Another Country l Another World
22 Oct 2010 - 23 Jan 2011
22.10.2010 – 23.1.2011
Public opening: Oct 21, 2010, 7 p.m.
Press preview: Oct 21, 2010, 11 a.m.
Gallery hours: Tuesday – Sunday, 2 p.m. – 7 p.m.

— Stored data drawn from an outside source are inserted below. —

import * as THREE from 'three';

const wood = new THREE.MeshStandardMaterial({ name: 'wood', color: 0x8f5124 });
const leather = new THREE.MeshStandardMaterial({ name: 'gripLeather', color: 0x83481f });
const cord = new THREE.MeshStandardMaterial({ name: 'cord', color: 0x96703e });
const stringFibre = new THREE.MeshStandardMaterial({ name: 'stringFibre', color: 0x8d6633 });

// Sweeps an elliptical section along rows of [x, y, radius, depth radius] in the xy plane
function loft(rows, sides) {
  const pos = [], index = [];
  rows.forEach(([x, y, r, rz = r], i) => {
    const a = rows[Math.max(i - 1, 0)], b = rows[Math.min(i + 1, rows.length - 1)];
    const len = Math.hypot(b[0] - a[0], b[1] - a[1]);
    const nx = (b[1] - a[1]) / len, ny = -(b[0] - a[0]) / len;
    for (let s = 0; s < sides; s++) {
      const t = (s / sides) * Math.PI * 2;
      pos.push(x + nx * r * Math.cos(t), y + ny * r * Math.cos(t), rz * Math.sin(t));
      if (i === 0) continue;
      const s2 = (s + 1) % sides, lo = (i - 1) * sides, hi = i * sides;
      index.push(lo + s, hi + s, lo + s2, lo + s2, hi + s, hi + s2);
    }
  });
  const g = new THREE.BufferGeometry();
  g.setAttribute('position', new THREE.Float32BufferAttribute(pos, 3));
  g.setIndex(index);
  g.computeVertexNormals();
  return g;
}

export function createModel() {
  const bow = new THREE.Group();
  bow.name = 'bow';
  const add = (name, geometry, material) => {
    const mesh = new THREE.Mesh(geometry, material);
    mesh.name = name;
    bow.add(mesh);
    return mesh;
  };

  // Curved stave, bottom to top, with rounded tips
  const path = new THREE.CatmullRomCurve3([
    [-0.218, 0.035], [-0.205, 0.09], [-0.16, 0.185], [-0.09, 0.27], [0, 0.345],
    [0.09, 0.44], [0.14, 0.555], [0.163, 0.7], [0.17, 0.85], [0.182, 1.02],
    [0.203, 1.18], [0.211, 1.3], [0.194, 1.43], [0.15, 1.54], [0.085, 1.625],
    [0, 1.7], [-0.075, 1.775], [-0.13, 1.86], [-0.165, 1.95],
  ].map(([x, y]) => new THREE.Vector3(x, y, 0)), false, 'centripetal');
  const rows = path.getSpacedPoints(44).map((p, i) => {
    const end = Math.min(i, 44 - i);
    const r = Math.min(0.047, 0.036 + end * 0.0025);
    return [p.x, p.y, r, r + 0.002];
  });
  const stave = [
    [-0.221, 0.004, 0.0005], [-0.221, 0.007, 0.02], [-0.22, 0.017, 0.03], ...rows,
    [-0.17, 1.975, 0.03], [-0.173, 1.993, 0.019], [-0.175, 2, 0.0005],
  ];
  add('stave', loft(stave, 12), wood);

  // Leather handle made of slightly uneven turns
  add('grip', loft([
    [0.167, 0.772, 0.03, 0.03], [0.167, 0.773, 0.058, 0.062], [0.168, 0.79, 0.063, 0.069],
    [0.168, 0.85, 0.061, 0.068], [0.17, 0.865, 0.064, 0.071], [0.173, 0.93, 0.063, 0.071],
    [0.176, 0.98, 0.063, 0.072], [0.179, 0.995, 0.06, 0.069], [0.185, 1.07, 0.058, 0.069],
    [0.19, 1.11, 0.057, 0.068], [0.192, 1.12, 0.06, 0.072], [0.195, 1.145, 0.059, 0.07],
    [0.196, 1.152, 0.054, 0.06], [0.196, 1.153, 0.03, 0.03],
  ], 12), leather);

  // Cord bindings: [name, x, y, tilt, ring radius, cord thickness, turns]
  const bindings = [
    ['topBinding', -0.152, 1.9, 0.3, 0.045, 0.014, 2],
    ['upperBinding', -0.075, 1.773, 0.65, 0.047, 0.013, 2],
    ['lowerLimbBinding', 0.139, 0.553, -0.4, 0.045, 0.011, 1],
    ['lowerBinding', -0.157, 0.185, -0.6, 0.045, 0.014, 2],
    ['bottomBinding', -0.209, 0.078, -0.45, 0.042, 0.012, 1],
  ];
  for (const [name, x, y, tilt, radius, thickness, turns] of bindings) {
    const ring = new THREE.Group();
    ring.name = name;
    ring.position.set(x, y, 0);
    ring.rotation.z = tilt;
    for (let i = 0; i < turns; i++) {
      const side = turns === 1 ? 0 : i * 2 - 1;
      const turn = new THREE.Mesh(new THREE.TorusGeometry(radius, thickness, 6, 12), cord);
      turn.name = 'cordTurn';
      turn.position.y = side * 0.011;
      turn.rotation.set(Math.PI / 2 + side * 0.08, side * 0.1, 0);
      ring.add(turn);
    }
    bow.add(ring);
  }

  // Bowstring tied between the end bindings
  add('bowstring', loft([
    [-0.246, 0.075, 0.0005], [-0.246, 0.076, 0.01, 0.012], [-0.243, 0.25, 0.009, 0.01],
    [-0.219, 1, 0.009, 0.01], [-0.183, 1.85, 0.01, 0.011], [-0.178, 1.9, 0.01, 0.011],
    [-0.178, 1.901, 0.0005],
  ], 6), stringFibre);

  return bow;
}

Tea and tulips, paper and porcelain, yoga and algebra were all brought to Europe from other cultures, while one of the most significant steps forward in European science is based on the Indian numbering system – the use of the number zero, which was introduced into Europe by Arabian scholars in the twelfth century. Our use of concepts and ideas from outside Europe, just like goods, technologies, and symbols, is based on transfer between different cultures. Our new exhibition series on Cultural Transfer in the ifa-Galleries looks at diverse forms and directions in cultural "creolisation". Taking up the documenta exhibition idea of the "migration of forms", we will examine the movement and transnational migration of motifs, and also technologies, strategies and ideas. The Another Country|Eine andere Welt exhibition is curated by Övül Durmuşoğlu, Rave Foundation and Akademie Schloss Solitude scholar. Durmuşoğlu has chosen works by seven artists from the Middle East, Turkey, and North and South America. While Ashley Hunt creates a world map of the movements and new borders of globalisation, working with partners in various locations, Dubravka Sekulić investigates the political background to the European Song Context. Javier Hinojosa examines the uniformity of cities in photo series, drawings and texts, while Matilde Cassani looks at the religious spaces of non-Christian migrants in Europe. Köken Ergun’s video work WEDDING focuses on wedding ceremonies and rituals in one of Berlin's largest Turkish communities. In his installation "Lineal" Cevdet Erek works with abstract and personal series of numbers and periods of time from zero to today, alluding thereby to one of the earliest known transfers of knowledge. Jumana Manna, on the other hand, stages cultural transfer in the medium of video: Pilgrimage Song, a psalm from the Old Testament, is sung by Christians, Jews and Muslims in the Middle East.
In cooperation with Akademie Schloss Solitude